Under this line are the records; write out word for word the part that begins at the line containing "bpy.data.objects.remove(cube, do_unlink=True)" and ends at the line containing "verts = [bm.verts.new((r, 0, h))", and no more.

[Data extracted from a collection]
╔══

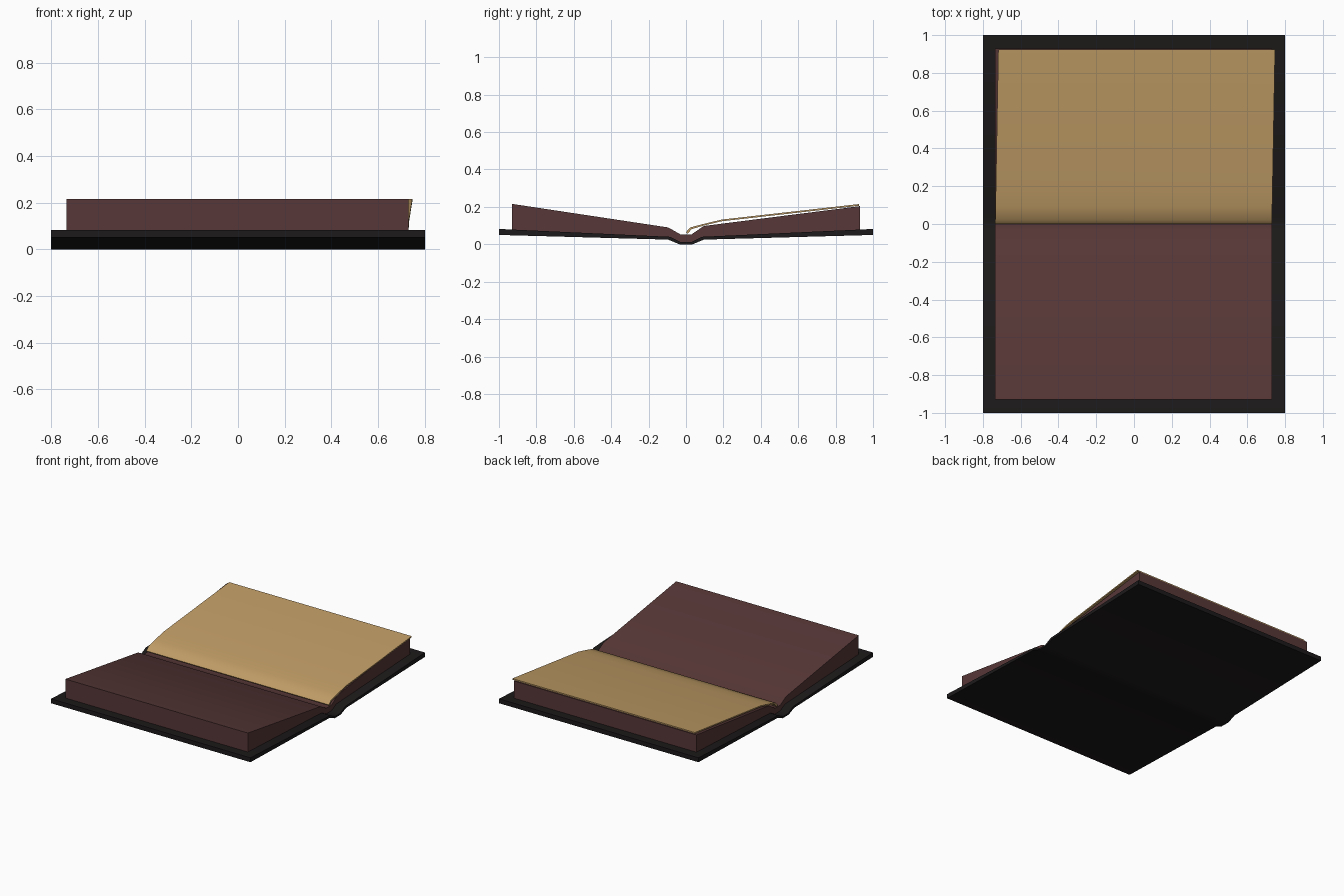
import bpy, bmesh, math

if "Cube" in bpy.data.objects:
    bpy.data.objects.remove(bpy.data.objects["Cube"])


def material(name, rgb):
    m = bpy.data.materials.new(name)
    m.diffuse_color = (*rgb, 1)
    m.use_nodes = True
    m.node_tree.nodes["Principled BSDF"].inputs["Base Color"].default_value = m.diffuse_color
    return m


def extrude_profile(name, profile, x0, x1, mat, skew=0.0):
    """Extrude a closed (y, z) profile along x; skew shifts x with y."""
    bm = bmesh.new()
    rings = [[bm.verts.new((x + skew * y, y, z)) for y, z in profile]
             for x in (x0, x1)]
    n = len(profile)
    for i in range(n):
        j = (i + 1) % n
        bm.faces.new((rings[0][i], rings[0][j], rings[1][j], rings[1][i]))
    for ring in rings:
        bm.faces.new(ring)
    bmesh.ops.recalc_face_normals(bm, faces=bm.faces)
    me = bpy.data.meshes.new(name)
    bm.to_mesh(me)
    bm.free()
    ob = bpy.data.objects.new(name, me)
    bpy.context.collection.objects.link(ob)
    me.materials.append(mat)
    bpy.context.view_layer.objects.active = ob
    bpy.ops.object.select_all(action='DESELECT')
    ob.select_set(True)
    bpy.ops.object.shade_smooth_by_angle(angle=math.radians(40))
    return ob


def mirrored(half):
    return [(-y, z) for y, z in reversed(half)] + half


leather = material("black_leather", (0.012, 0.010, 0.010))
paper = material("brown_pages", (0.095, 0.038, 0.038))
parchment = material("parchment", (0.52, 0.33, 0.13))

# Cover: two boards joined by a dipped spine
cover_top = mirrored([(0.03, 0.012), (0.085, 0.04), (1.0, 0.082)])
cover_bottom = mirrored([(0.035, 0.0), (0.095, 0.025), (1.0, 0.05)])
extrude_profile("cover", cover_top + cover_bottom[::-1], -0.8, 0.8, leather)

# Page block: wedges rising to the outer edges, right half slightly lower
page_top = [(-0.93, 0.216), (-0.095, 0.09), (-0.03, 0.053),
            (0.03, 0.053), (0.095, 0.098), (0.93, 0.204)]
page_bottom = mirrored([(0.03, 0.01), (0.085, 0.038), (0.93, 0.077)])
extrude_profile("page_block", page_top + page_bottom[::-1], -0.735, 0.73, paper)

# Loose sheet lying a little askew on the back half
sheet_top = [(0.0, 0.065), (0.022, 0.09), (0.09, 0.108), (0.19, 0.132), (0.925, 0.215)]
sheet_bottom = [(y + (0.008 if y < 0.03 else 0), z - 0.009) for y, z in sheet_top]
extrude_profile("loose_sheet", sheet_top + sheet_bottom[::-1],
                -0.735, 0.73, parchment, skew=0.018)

╚══
╔══

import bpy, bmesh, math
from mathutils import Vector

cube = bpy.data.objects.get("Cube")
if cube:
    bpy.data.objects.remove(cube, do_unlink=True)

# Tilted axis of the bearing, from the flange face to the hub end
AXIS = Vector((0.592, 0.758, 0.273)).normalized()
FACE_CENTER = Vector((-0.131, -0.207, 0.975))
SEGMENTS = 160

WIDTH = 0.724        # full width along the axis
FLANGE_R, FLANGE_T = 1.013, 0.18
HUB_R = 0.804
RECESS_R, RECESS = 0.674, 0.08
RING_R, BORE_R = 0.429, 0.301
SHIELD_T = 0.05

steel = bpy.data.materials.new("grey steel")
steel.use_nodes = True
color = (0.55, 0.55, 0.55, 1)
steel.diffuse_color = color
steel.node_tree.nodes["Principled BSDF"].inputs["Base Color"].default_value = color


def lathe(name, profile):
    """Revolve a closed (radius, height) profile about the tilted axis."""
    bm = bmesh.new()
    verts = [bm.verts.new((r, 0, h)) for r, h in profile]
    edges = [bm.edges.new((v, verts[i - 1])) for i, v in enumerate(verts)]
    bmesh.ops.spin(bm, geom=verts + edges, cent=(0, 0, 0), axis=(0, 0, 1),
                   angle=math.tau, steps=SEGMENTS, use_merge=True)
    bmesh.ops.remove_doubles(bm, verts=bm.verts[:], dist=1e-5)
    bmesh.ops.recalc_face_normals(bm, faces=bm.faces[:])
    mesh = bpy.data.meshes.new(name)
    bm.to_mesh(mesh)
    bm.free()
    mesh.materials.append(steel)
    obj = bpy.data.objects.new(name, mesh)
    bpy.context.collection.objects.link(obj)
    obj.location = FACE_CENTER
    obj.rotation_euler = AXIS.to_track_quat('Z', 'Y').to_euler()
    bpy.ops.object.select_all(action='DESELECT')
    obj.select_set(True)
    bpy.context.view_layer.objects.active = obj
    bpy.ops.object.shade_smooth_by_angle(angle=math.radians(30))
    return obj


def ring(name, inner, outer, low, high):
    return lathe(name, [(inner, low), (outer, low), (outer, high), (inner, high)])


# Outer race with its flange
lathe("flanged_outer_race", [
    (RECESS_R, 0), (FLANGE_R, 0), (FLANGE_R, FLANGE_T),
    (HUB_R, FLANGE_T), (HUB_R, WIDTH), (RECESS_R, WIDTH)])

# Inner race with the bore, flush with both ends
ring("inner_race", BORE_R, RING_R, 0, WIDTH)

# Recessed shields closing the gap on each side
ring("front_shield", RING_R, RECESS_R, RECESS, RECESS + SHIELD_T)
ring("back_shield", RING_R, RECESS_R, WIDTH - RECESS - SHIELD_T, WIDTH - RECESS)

╚══

Solution for this problem —
    bpy.data.objects.remove(cube, do_unlink=True)

# Tilted axis of the bearing, from the flange face to the hub end
AXIS = Vector((0.592, 0.758, 0.273)).normalized()
FACE_CENTER = Vector((-0.131, -0.207, 0.975))
SEGMENTS = 160

WIDTH = 0.724        # full width along the axis
FLANGE_R, FLANGE_T = 1.013, 0.18
HUB_R = 0.804
RECESS_R, RECESS = 0.674, 0.08
RING_R, BORE_R = 0.429, 0.301
SHIELD_T = 0.05

steel = bpy.data.materials.new("grey steel")
steel.use_nodes = True
color = (0.55, 0.55, 0.55, 1)
steel.diffuse_color = color
steel.node_tree.nodes["Principled BSDF"].inputs["Base Color"].default_value = color


def lathe(name, profile):
    """Revolve a closed (radius, height) profile about the tilted axis."""
    bm = bmesh.new()
    verts = [bm.verts.new((r, 0, h)) for r, h in profile]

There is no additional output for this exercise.